On 25 April 1616 Pázmány was appointed the Provost of Turóc (Slovak Turiec), and on 28 September he was appointed by the Holy See as Archbishop of Esztergom, the Primate of Hungary. Pázmány was to become the soul of the Catholic Counter-Reformation in Hungary.

As the chief pastor of the Catholic Church in Hungary, Pázmány used every means in his power, short of absolute contravention of the laws, to obstruct and weaken Protestantism, which had risen during the 16th century. In 1619, he founded a seminary for theological candidates in Trnava, and in 1623 laid the foundations of a similar institution at Vienna, the still famous Pázmáneum, at a cost of 200,000 florins. In 1635, he contributed 100,000 florins towards the foundation of the university in Trnava. The Faculty of Theology was later turned into Pázmány Péter Catholic University, and the rest of the university became what is now known as Eötvs Loránd University, which, from 1921 to 1950, was known as Péter Pázmány University. Its theological faculty became Catholic Péter Pázmány University, Budapest/Piliscsaba, in 1992. Pázmány also built Jesuit colleges and schools at  Bratislava, and Franciscan monasteries at Nové Zámky (at that time Érsekújvár in Hungary) and Kremnica, all located in modernday Slovakia.

Pázmány played a considerable part in the politics of his day. It was chiefly due to him that the Diet of 1618 elected Archduke Ferdinand to succeed the childless Matthias. He also repeatedly thwarted the martial ambitions of Gabriel Bethlen, and prevented George I.Rákóczi, over whom he had a great influence, from allying with the Ottoman Empire and the Protestants.

Pázmány was created a Cardinal Priest by Pope Urban VIII. in the consistory of 19 November 1629. He received the red hat of a cardinal from the pope on 31 May 1629 at which time he was assigned for his titular church to Saint Jerome of the Croats.
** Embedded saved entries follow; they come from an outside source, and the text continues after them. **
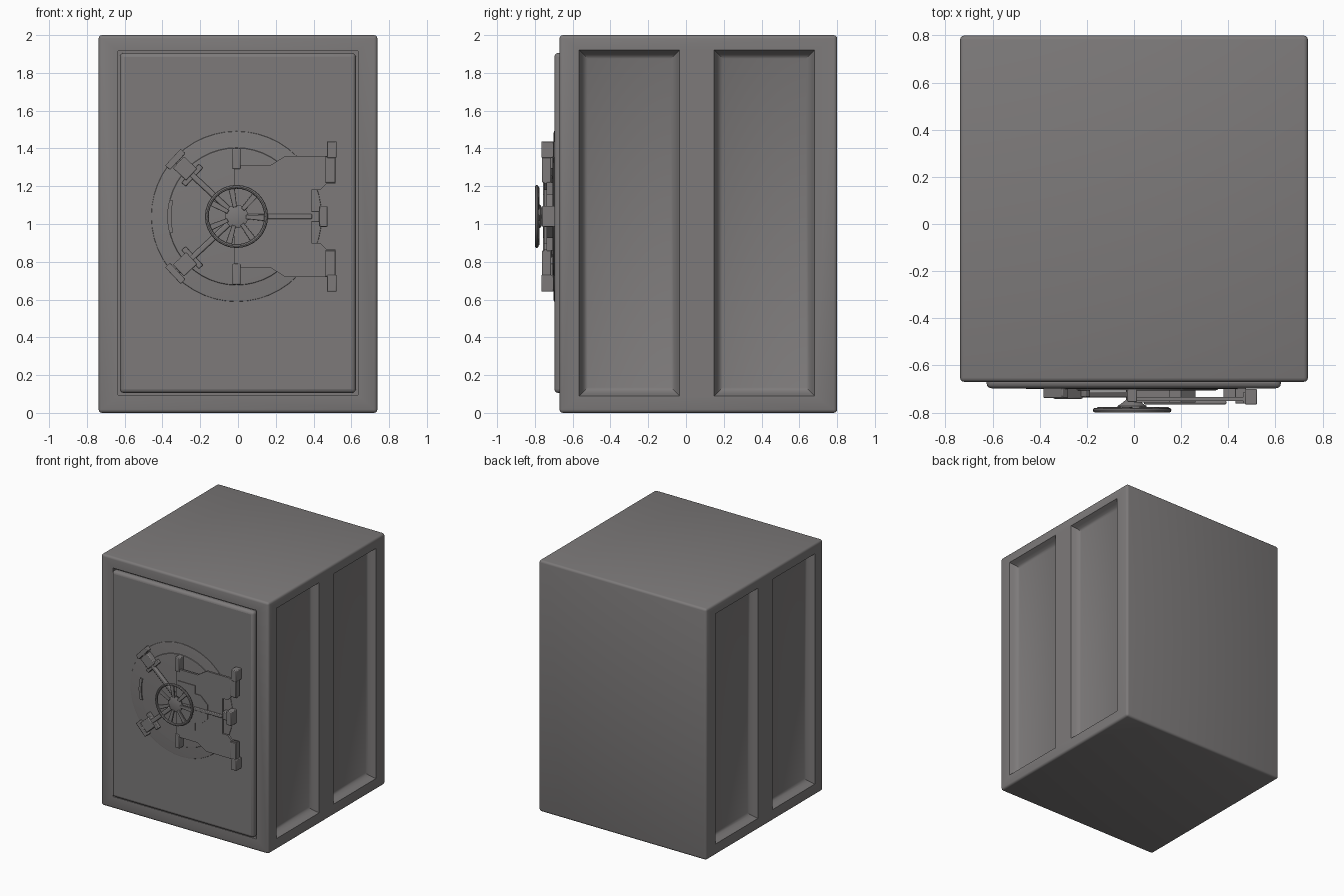
import bpy, bmesh, math

if "Cube" in bpy.data.objects:
    bpy.data.objects.remove(bpy.data.objects["Cube"])

steel = bpy.data.materials.new("dark_grey_steel")
steel.diffuse_color = (0.205, 0.195, 0.195, 1)
steel.use_nodes = True
steel.node_tree.nodes["Principled BSDF"].inputs["Base Color"].default_value = steel.diffuse_color
CX, CZ = -0.008, 1.04          # centre of the lock


def finish(name, bm, bevel=0, segs=2):
    bmesh.ops.recalc_face_normals(bm, faces=bm.faces)
    me = bpy.data.meshes.new(name)
    bm.to_mesh(me)
    bm.free()
    ob = bpy.data.objects.new(name, me)
    bpy.context.collection.objects.link(ob)
    me.materials.append(steel)
    if bevel:
        m = ob.modifiers.new("bevel", 'BEVEL')
        m.width, m.segments = bevel, segs
        m.limit_method, m.angle_limit = 'ANGLE', math.radians(40)
    return ob


def loft(name, rings, bevel=0, segs=2, closed=False):
    """Skin a list of equal-length rings; cap the ends unless closed."""
    bm = bmesh.new()
    vs = [[bm.verts.new(p) for p in r] for r in rings]
    n = len(rings[0])
    pairs = list(zip(vs, vs[1:])) + ([(vs[-1], vs[0])] if closed else [])
    for a, b in pairs:
        for i in range(n):
            j = (i + 1) % n
            bm.faces.new((a[i], a[j], b[j], b[i]))
    if not closed:
        bm.faces.new(vs[0])
        bm.faces.new(vs[-1])
    return finish(name, bm, bevel, segs)


def prism(name, pts, y0, y1, bevel=0.0, segs=2):
    return loft(name, [[(x, y, z) for x, z in pts] for y in (y0, y1)], bevel, segs)


def box(name, x0, x1, y0, y1, z0, z1, bevel=0.0, segs=2):
    return prism(name, [(x0, z0), (x1, z0), (x1, z1), (x0, z1)], y0, y1, bevel, segs)


def lathe(name, profile, n=32, closed=False):
    """Turn (radius, y) pairs about the lock axis."""
    return loft(name, [[(CX + r * math.cos(2 * math.pi * i / n), y,
                         CZ + r * math.sin(2 * math.pi * i / n)) for i in range(n)]
                       for r, y in profile], closed=closed)


def radial(name, ang, r0, r1, w0, w1, y0, y1, bevel=0.0):
    """Bar pointing outwards from the lock centre, w0 wide inside, w1 outside."""
    c, s = math.cos(math.radians(ang)), math.sin(math.radians(ang))
    pts = [(CX + r * c - w * s, CZ + r * s + w * c) for r, w in
           ((r0, -w0 / 2), (r1, -w1 / 2), (r1, w1 / 2), (r0, w0 / 2))]
    return prism(name, pts, y0, y1, bevel)


def apply_all(ob):
    bpy.context.view_layer.objects.active = ob
    for m in list(ob.modifiers):
        bpy.ops.object.modifier_apply(modifier=m.name)


# cabinet, with side panels and door opening cut in
body = box("cabinet", -0.738, 0.738, -0.67, 0.8, 0, 2, 0.018, 3)
apply_all(body)
cutters = [box("opening_cutter", -0.634, 0.634, -0.72, -0.645, 0.095, 1.915)]
for side in (-1, 1):
    for y0, y1 in ((-0.565, -0.035), (0.15, 0.68)):
        rings = []
        for inset, d in ((-0.012, -0.02), (0, 0.003), (0.012, 0.03), (0.025, 0.05), (0.045, 0.06)):
            a, b, c, e = y0 + inset, y1 - inset, 0.09 + inset, 1.92 - inset
            x = side * (0.738 - d)
            rings.append([(x, a, c), (x, b, c), (x, b, e), (x, a, e)])
        cutters.append(loft("panel_cutter", rings))
for c in cutters:
    m = body.modifiers.new("cut", 'BOOLEAN')
    m.operation, m.solver, m.object = 'DIFFERENCE', 'EXACT', c
    apply_all(body)
    bpy.data.objects.remove(c)

# door slab and the shallow round bosses on it
box("door", -0.626, 0.624, -0.697, -0.64, 0.105, 1.906, 0.022, 3)
lathe("outer_boss", [(0.455, -0.69), (0.45, -0.6995), (0.44, -0.701)], 48)
lathe("inner_boss", [(0.37, -0.69), (0.362, -0.705), (0.35, -0.706)], 48)

# curved rib on the left of the boss
arc = [math.radians(a) for a in range(166, 195, 4)]
prism("curved_rib", [(CX + r * math.cos(a), CZ + r * math.sin(a))
                     for r, seq in ((0.345, arc), (0.366, arc[::-1])) for a in seq],
      -0.69, -0.715)

# bolt-work plate, notched on the right
half = [(0.0, 0.27), (0.17, 0.27), (0.25, 0.32), (0.515, 0.32), (0.515, 0.175),
        (0.47, 0.175), (0.435, 0.14), (0.39, 0.14), (0.39, 0.09)]
plate = [(x, CZ + z) for x, z in half] + [(x, CZ - z) for x, z in half[::-1]]
prism("bolt_plate", plate, -0.735, -0.752)
step = [(0.0, 0.18), (0.15, 0.18), (0.15, 0.115), (0.2, 0.115), (0.262, 0.055)]
prism("hub_plate", [(x, CZ + z) for x, z in step] +
      [(x, CZ - z) for x, z in step[::-1]], -0.69, -0.757)

# bolt blocks on the right edge
for s in (-1, 1):
    zs = sorted((CZ + s * 0.18, CZ + s * 0.318))
    box("plate_tab", 0.462, 0.515, -0.715, -0.762, *zs, 0.004)
    zs = sorted((CZ + s * 0.31, CZ + s * 0.398))
    box("edge_bolt", 0.47, 0.522, -0.70, -0.766, *zs, 0.005)
    # upright arms above and below the wheel
    radial("upright_arm", s * 90, 0.05, 0.27, 0.024, 0.024, -0.72, -0.75)
    radial("upright_end", s * 90, 0.25, 0.36, 0.042, 0.042, -0.69, -0.755, 0.005)
    # diagonal rods with clamps on the left
    a = 180 - s * 43
    radial("diagonal_rod", a, 0.03, 0.46, 0.03, 0.03, -0.71, -0.737, 0.007)
    radial("rod_clamp", a, 0.325, 0.42, 0.085, 0.085, -0.69, -0.742, 0.005)
    radial("clamp_collar", a, 0.305, 0.335, 0.135, 0.135, -0.69, -0.735, 0.004)
    radial("rod_foot", a, 0.425, 0.46, 0.12, 0.12, -0.69, -0.738, 0.004)

box("middle_bolt", 0.43, 0.475, -0.69, -0.762, 0.985, 1.095, 0.005)
box("middle_bolt_neck", 0.38, 0.44, -0.69, -0.748, 1.01, 1.07, 0.005)
radial("horizontal_rod", 0, 0.05, 0.4, 0.026, 0.026, -0.75, -0.765, 0.005)

# hand wheel
lathe("wheel_hub", [(0.025, -0.69), (0.025, -0.745), (0.05, -0.765),
                    (0.062, -0.772), (0.062, -0.781), (0.05, -0.785)], 24)
lathe("wheel_rim", [(0.157 + 0.010 * math.cos(t * math.pi / 4),
                     -0.790 + 0.010 * math.sin(t * math.pi / 4)) for t in range(8)],
      32, closed=True)
for k in range(7):
    radial("wheel_spoke", 100 + k * 360 / 7, 0.05, 0.155, 0.022, 0.034, -0.776, -0.790, 0.003)

# smooth shading with sharp edges kept
bpy.ops.object.select_all(action='SELECT')
bpy.context.view_layer.objects.active = body
bpy.ops.object.shade_smooth_by_angle(angle=math.radians(35))
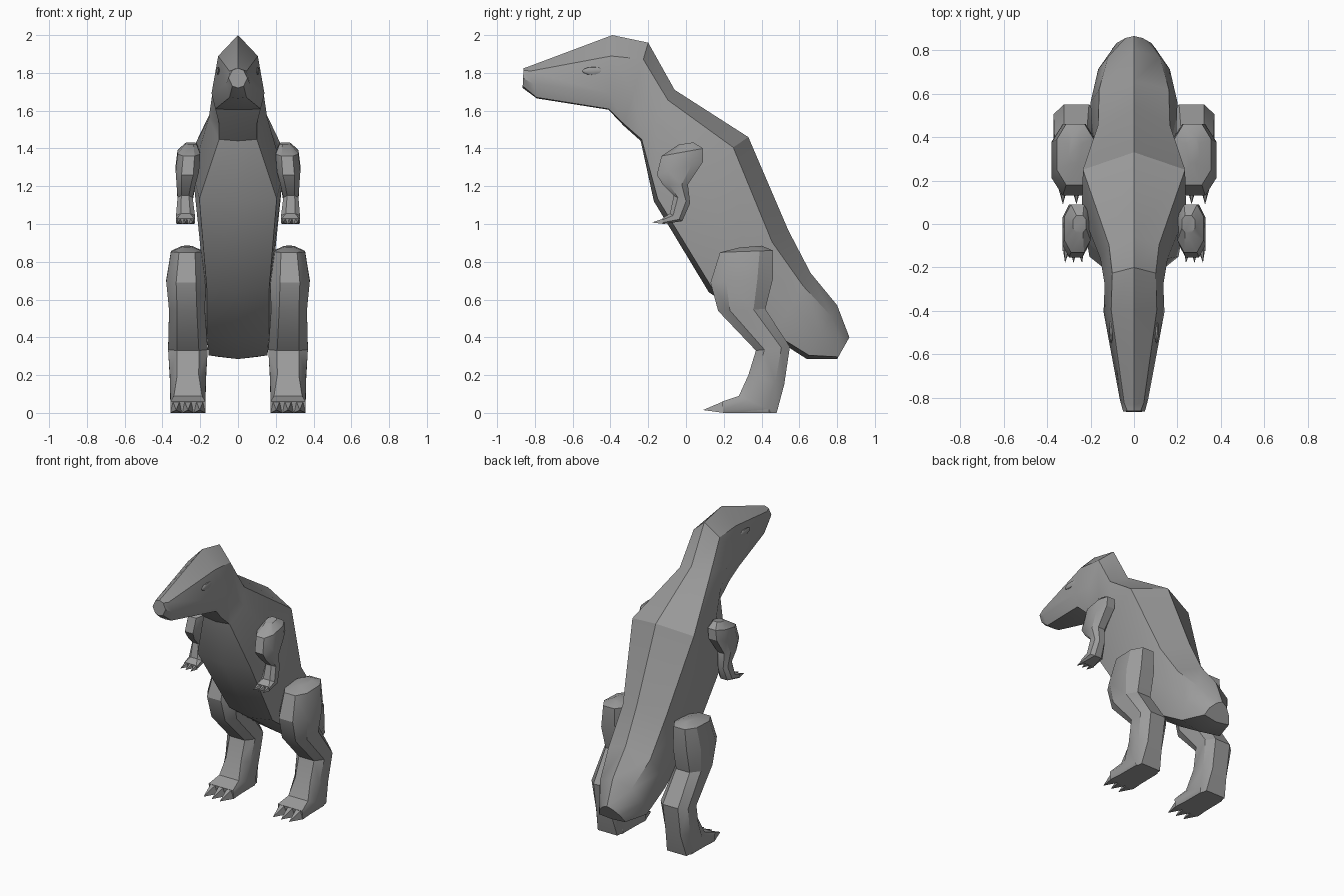
import bpy, bmesh, math
from mathutils import Vector

if "Cube" in bpy.data.objects:
    bpy.data.objects.remove(bpy.data.objects["Cube"])

hide = bpy.data.materials.new("grey hide")
hide.diffuse_color = (0.33, 0.33, 0.33, 1)
hide.use_nodes = True
hide.node_tree.nodes["Principled BSDF"].inputs["Base Color"].default_value = hide.diffuse_color


def finish(bm, name, angle=32):
    bmesh.ops.recalc_face_normals(bm, faces=bm.faces)
    me = bpy.data.meshes.new(name)
    bm.to_mesh(me)
    bm.free()
    me.materials.append(hide)
    ob = bpy.data.objects.new(name, me)
    bpy.context.collection.objects.link(ob)
    bpy.ops.object.select_all(action='DESELECT')
    ob.select_set(True)
    bpy.context.view_layer.objects.active = ob
    bpy.ops.object.shade_smooth_by_angle(angle=math.radians(angle))
    return ob


def loft(name, rings, angle=32):
    """Skin a list of point rings and cap both ends."""
    bm = bmesh.new()
    loops = [[bm.verts.new(p) for p in r] for r in rings]
    n = len(loops[0])
    for a, b in zip(loops, loops[1:]):
        for i in range(n):
            j = (i + 1) % n
            bm.faces.new((a[i], a[j], b[j], b[i]))
    bm.faces.new(loops[0])
    bm.faces.new(loops[-1])
    return finish(bm, name, angle)


def body_ring(top, bottom, *sides):
    """Ridge point, three side points as (share of depth, half width), belly point."""
    def at(t, x):
        return (x, top[0] + (bottom[0] - top[0]) * t, top[1] + (bottom[1] - top[1]) * t)
    return ([at(0, 0)] + [at(t, w) for t, w in sides] + [at(1, 0)]
            + [at(t, -w) for t, w in reversed(sides)])


def limb_ring(side, front, back, cx, hw, end=0.5):
    """Eight-sided limb section with flat front and back."""
    prof = [(0, end), (0.25, 1), (0.75, 1), (1, end)]
    prof += [(t, -w) for t, w in reversed(prof)]
    return [(side * (cx + hw * w), front[0] + (back[0] - front[0]) * t,
             front[1] + (back[1] - front[1]) * t) for t, w in prof]


def claw(name, side, base, tip, hw, height):
    """Tapering spike with a four-sided base."""
    bm = bmesh.new()
    x, y, z = base
    quad = [bm.verts.new((side * (x + dx), y, z + dz))
            for dx, dz in ((-hw, 0), (hw, 0), (hw * 0.6, height), (-hw * 0.6, height))]
    point = bm.verts.new((side * tip[0], tip[1], tip[2]))
    bm.faces.new(quad)
    for i in range(4):
        bm.faces.new((quad[i], quad[(i + 1) % 4], point))
    finish(bm, name)


# Head, neck, torso and tail stump in one skin
body = loft("body", [
    body_ring((-0.86, 1.825), (-0.865, 1.72), (0.1, 0.03), (0.5, 0.05), (0.9, 0.03)),
    body_ring((-0.83, 1.835), (-0.79, 1.665), (0.15, 0.045), (0.55, 0.065), (0.97, 0.045)),
    body_ring((-0.39, 2.0), (-0.41, 1.605), (0.28, 0.105), (0.78, 0.14), (0.99, 0.12)),
    body_ring((-0.20, 1.96), (-0.33, 1.52), (0.2, 0.10), (0.6, 0.135), (0.98, 0.10)),
    body_ring((-0.06, 1.71), (-0.24, 1.44), (0.2, 0.115), (0.55, 0.155), (0.97, 0.10)),
    body_ring((0.33, 1.46), (-0.17, 1.12), (0.16, 0.235), (0.55, 0.24), (0.96, 0.205)),
    body_ring((0.54, 0.97), (0.12, 0.64), (0.2, 0.165), (0.55, 0.19), (0.95, 0.165)),
    body_ring((0.66, 0.74), (0.46, 0.40), (0.2, 0.16), (0.5, 0.20), (0.95, 0.165)),
    body_ring((0.80, 0.57), (0.64, 0.285), (0.2, 0.12), (0.55, 0.165), (0.93, 0.155)),
    body_ring((0.865, 0.40), (0.80, 0.285), (0.15, 0.04), (0.5, 0.08), (0.9, 0.10)),
])

for side, word in ((1, "right"), (-1, "left")):
    # Leg from hip to sole: front, back, centre x, half width, end width share
    leg = [((0.28, 0.875), (0.40, 0.885), 0.27, 0.03, 0.5),
           ((0.18, 0.85), (0.46, 0.86), 0.27, 0.085, 0.5),
           ((0.13, 0.69), (0.46, 0.71), 0.275, 0.105, 0.5),
           ((0.17, 0.54), (0.42, 0.55), 0.27, 0.095, 0.55),
           ((0.37, 0.33), (0.55, 0.35), 0.265, 0.105, 0.55),
           ((0.33, 0.20), (0.52, 0.15), 0.265, 0.095, 0.6),
           ((0.28, 0.09), (0.48, 0.0), 0.265, 0.093, 0.8),
           ((0.19, 0.06), (0.20, 0.0), 0.265, 0.093, 1.0)]
    loft(word + "_leg", [limb_ring(side, *r) for r in leg])
    # Flat sole under the foot
    sole = [limb_ring(side, (y, 0.045), (y, 0), 0.265, w, 0.95)
            for y, w in ((0.48, 0.06), (0.44, 0.09), (0.195, 0.093))]
    loft(word + "_sole", sole)
    for i in range(3):
        x = 0.203 + 0.062 * i
        claw(f"{word}_toe_{i + 1}", side, (x, 0.20, 0), (x, 0.09, 0.015), 0.031, 0.062)

    # Arm from shoulder to palm
    arm = [((-0.04, 1.42), (0.04, 1.432), 0.25, 0.03),
           ((-0.13, 1.36), (0.09, 1.40), 0.26, 0.06),
           ((-0.155, 1.26), (0.09, 1.33), 0.268, 0.062),
           ((-0.12, 1.205), (0.01, 1.21), 0.275, 0.05),
           ((-0.065, 1.15), (0.022, 1.11), 0.28, 0.04),
           ((-0.085, 1.055), (-0.02, 1.015), 0.278, 0.05),
           ((-0.125, 1.03), (-0.12, 1.0), 0.278, 0.05, 0.9)]
    loft(word + "_arm", [limb_ring(side, *r) for r in arm])
    for i in range(3):
        x = 0.245 + 0.033 * i
        claw(f"{word}_finger_{i + 1}", side, (x, -0.115, 1.0),
             (x + 0.006 * (i - 1), -0.18, 1.008), 0.016, 0.03)

    # Almond eye resting on the cheek
    hit, loc, normal, _ = body.ray_cast(Vector((side, -0.49, 1.81)), Vector((-side, 0, 0)))
    bm = bmesh.new()
    bmesh.ops.create_uvsphere(bm, u_segments=12, v_segments=6, radius=1)
    for v in bm.verts:
        v.co = loc + Vector((v.co.x * 0.009 + side * 0.001, v.co.y * 0.06, v.co.z * 0.021))
    finish(bm, word + "_eye")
Pázmány died in Bratislava in 1637 and was buried underneath the floor of  St.Martin's Cathedral, at the foot of the ancient tomb of St. John the Almsgives, which he had embellished during his reign.